◆ Try it
From the records below, print exactly the lines starting at the one containing "x, z = .052 * s, 1.838" and ending at the one containing "-.02, 1.835), (s", ends included, and nothing else.

[Plain-text document sources]
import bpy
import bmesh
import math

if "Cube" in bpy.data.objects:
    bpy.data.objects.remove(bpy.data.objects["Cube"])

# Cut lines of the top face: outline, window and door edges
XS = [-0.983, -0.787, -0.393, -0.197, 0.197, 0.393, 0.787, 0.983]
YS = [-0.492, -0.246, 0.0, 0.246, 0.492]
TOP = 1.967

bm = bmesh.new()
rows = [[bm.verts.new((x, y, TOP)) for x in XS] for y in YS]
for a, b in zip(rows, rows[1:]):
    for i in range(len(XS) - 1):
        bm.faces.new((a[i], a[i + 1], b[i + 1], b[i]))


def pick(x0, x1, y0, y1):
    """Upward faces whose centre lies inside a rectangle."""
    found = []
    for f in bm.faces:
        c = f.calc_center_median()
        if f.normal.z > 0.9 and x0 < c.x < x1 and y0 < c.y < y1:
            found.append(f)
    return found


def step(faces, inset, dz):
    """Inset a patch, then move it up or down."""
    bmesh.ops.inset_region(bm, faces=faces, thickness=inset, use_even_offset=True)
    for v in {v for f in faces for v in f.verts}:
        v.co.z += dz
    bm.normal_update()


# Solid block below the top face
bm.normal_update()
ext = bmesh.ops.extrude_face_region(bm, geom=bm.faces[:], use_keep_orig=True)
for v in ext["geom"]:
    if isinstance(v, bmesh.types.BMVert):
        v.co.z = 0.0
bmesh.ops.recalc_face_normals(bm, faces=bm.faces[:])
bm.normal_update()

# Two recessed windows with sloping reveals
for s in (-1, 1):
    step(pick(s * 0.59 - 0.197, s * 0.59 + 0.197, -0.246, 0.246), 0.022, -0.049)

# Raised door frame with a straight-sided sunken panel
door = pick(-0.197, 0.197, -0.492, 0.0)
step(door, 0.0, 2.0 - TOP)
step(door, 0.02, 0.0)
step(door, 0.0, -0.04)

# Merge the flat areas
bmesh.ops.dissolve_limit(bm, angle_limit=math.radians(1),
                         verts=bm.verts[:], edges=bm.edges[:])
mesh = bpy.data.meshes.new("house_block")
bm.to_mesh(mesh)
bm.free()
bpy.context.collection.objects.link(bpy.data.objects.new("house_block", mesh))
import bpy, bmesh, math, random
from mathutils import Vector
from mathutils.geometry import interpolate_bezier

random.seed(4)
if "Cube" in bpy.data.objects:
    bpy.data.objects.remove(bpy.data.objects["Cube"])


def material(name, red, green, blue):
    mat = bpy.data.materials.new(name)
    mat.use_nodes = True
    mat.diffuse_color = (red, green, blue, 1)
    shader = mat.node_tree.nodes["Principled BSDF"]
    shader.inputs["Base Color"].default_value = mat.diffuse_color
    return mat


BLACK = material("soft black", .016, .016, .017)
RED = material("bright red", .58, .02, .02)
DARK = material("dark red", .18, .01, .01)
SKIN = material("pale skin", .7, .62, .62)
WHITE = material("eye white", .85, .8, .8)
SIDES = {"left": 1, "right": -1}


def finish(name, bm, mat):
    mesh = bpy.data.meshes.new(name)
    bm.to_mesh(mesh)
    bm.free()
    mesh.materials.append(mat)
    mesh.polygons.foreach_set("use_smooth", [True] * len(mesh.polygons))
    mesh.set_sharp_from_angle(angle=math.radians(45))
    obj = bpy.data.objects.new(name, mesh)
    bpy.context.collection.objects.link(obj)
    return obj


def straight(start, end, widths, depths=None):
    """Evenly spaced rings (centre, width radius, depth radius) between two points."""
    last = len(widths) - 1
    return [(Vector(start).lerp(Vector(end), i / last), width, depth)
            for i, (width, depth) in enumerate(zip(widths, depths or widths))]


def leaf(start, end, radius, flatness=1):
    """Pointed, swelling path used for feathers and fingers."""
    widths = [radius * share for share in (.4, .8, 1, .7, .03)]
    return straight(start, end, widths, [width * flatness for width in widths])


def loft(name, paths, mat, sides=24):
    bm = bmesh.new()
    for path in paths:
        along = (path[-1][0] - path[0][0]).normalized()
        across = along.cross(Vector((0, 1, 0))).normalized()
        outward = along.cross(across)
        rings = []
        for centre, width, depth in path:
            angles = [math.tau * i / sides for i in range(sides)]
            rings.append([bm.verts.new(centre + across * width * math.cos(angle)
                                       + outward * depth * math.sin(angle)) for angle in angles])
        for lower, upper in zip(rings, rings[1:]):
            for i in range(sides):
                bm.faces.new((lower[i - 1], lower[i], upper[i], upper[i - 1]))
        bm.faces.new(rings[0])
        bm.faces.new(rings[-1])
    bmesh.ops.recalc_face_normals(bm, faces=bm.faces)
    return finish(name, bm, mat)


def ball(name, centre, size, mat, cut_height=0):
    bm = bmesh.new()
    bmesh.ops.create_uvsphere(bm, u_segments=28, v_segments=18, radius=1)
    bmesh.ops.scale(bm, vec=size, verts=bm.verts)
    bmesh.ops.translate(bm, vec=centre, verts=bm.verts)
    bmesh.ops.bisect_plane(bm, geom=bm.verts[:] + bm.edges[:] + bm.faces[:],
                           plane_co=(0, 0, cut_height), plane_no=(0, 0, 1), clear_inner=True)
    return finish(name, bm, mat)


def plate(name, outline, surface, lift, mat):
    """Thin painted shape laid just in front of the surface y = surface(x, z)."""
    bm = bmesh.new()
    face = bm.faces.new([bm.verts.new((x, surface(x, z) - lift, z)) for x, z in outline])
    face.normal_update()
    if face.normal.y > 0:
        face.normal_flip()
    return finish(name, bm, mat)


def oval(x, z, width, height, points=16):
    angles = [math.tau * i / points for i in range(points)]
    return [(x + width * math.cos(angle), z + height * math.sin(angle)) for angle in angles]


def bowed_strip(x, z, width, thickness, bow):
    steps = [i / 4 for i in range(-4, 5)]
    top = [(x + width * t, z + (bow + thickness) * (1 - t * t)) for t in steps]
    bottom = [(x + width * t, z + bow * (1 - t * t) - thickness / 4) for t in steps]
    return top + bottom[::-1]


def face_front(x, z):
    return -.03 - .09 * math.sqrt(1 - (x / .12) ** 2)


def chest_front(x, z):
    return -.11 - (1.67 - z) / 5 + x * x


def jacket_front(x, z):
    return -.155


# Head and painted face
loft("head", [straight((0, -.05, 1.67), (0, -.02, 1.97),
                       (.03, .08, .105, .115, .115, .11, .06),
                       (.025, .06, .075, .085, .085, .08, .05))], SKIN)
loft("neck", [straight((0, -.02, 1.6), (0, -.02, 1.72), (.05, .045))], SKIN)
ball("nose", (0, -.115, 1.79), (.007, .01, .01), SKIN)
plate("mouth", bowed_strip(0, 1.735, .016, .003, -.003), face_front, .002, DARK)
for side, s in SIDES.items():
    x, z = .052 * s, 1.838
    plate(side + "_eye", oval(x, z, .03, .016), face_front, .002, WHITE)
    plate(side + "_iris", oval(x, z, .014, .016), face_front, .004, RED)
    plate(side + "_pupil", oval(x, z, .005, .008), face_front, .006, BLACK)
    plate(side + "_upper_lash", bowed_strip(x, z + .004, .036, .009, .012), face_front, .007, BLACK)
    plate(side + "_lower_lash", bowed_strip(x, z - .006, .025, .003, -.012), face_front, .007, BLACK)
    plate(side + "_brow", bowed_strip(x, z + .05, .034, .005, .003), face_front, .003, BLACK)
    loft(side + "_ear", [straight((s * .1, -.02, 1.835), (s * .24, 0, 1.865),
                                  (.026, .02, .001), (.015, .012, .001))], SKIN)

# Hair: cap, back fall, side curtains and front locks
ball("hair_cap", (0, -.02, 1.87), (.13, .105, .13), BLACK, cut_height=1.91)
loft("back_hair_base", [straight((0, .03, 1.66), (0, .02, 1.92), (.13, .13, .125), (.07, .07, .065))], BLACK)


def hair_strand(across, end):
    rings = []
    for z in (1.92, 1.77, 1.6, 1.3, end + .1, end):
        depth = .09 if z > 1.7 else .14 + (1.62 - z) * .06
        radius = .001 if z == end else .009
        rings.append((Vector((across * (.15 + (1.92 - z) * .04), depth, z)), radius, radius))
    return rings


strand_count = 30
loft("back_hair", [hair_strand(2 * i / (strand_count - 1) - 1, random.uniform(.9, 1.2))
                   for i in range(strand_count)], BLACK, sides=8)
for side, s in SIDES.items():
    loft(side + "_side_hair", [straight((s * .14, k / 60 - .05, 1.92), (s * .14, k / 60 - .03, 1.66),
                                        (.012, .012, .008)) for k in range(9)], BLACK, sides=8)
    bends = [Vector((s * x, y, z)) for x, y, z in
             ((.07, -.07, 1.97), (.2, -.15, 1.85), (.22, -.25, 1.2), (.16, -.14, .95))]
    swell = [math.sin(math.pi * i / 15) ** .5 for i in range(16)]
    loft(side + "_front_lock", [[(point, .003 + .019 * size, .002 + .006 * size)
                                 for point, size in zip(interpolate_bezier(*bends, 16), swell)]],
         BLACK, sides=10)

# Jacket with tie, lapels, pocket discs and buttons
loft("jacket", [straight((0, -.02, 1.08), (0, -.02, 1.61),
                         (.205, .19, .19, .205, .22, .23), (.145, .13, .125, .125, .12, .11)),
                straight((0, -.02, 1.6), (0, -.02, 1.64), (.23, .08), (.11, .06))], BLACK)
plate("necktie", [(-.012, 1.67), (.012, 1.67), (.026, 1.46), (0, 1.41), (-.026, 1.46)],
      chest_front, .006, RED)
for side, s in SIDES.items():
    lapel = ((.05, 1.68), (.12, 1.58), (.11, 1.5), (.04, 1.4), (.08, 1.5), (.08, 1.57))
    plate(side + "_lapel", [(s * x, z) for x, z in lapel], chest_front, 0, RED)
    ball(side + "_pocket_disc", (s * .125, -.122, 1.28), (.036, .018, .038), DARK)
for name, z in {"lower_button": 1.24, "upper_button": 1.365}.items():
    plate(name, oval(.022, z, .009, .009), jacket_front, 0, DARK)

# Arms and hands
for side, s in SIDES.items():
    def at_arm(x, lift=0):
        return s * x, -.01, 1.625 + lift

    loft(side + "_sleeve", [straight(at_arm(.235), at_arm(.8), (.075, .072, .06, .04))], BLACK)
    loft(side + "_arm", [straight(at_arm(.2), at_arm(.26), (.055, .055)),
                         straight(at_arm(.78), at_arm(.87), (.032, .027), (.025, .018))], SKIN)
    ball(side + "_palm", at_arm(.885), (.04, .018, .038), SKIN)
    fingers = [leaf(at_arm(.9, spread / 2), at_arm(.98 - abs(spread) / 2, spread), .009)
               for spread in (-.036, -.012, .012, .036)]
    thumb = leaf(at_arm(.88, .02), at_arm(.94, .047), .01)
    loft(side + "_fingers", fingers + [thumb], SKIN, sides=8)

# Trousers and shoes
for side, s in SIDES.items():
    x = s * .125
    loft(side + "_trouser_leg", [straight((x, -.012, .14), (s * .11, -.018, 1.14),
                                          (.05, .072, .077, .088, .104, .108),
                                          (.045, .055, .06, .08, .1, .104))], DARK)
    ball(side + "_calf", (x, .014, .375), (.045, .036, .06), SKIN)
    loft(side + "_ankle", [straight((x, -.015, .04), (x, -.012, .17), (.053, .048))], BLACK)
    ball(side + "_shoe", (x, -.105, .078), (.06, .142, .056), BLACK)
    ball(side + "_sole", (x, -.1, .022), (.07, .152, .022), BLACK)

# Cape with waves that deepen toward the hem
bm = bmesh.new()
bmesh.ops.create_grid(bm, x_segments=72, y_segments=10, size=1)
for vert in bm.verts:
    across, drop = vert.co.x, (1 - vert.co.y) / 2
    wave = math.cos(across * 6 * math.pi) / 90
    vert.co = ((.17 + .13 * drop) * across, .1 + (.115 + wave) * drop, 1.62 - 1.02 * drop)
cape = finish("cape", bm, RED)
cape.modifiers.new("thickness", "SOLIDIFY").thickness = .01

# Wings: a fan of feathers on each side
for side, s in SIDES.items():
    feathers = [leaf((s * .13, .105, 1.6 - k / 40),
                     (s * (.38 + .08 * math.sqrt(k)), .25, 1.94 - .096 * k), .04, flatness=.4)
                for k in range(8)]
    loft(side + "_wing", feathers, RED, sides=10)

◆ Output below
    x, z = .052 * s, 1.838
    plate(side + "_eye", oval(x, z, .03, .016), face_front, .002, WHITE)
    plate(side + "_iris", oval(x, z, .014, .016), face_front, .004, RED)
    plate(side + "_pupil", oval(x, z, .005, .008), face_front, .006, BLACK)
    plate(side + "_upper_lash", bowed_strip(x, z + .004, .036, .009, .012), face_front, .007, BLACK)
    plate(side + "_lower_lash", bowed_strip(x, z - .006, .025, .003, -.012), face_front, .007, BLACK)
    plate(side + "_brow", bowed_strip(x, z + .05, .034, .005, .003), face_front, .003, BLACK)
    loft(side + "_ear", [straight((s * .1, -.02, 1.835), (s * .24, 0, 1.865),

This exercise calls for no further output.